**YOUR ASSIGNMENT**
Return every line of the records that includes the string "dist".

==== SUPPLIED MATERIAL ====

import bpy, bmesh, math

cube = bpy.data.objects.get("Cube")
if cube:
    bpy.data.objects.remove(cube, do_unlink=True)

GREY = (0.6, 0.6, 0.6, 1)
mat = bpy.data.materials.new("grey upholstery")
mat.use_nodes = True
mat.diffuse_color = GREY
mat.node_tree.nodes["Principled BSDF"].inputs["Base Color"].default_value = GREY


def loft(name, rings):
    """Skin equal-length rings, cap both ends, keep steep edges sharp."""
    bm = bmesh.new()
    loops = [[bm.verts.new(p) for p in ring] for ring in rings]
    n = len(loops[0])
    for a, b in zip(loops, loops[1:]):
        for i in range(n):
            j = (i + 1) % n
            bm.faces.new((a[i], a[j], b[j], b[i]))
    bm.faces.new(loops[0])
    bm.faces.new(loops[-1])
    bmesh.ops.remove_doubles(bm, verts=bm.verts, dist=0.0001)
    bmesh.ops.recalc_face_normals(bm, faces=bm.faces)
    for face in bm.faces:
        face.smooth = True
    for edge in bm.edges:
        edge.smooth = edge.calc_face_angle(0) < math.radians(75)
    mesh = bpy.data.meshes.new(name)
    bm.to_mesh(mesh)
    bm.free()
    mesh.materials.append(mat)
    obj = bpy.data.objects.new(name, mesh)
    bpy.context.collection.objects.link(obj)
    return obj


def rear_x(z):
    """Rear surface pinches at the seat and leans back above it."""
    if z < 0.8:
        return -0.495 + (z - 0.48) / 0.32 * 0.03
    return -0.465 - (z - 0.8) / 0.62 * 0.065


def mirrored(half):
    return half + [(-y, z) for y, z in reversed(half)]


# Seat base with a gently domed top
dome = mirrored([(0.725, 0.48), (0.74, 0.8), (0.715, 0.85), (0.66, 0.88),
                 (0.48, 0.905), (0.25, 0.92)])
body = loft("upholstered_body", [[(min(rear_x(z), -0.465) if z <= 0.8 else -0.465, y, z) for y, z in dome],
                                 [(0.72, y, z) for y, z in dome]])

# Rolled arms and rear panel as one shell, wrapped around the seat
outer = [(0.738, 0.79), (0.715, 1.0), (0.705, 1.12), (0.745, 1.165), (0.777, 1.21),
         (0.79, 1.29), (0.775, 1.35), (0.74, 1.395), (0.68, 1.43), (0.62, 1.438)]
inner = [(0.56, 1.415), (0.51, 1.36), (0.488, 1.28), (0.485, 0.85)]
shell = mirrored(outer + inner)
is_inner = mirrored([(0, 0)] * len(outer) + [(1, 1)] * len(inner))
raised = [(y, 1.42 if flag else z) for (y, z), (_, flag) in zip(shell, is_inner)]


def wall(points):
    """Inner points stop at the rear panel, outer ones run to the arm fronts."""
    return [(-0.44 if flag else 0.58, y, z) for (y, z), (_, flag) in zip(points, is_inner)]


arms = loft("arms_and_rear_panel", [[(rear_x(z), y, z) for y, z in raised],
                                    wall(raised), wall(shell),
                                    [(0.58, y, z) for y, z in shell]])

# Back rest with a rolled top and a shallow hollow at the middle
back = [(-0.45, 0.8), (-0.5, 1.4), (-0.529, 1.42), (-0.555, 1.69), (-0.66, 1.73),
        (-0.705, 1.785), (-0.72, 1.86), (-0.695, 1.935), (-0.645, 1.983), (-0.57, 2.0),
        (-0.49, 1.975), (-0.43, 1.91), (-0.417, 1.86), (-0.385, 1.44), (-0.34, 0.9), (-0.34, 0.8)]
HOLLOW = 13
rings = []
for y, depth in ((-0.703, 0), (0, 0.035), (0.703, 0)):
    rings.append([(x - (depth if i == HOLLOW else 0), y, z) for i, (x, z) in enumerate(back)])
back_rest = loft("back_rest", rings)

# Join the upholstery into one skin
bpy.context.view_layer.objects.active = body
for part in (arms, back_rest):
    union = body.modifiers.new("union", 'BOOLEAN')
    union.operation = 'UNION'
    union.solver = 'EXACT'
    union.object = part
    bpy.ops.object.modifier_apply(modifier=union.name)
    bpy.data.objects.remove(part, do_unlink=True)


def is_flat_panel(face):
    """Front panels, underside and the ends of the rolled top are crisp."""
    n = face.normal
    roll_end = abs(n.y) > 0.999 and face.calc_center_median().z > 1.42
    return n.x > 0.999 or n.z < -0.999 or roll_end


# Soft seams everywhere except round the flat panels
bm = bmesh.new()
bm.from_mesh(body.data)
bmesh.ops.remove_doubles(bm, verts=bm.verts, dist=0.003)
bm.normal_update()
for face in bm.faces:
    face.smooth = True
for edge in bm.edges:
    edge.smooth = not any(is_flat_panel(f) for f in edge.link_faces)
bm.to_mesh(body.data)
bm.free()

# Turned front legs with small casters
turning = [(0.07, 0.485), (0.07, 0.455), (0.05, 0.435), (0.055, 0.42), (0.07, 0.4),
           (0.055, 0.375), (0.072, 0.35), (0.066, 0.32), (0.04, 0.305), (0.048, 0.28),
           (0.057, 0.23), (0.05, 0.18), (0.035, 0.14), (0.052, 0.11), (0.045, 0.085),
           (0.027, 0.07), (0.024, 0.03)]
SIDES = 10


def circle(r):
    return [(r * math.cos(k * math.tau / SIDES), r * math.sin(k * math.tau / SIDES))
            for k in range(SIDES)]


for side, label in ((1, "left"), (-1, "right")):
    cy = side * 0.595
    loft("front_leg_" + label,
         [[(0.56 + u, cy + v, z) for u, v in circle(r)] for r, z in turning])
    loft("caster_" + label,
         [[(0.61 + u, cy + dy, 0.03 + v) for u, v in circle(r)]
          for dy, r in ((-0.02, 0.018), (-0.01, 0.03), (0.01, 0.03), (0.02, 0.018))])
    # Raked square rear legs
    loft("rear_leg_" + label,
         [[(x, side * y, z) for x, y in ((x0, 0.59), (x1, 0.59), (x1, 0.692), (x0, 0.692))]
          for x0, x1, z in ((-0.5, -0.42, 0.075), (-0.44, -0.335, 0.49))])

====

**RESULT BELOW**
    bmesh.ops.remove_doubles(bm, verts=bm.verts, dist=0.0001)
bmesh.ops.remove_doubles(bm, verts=bm.verts, dist=0.003)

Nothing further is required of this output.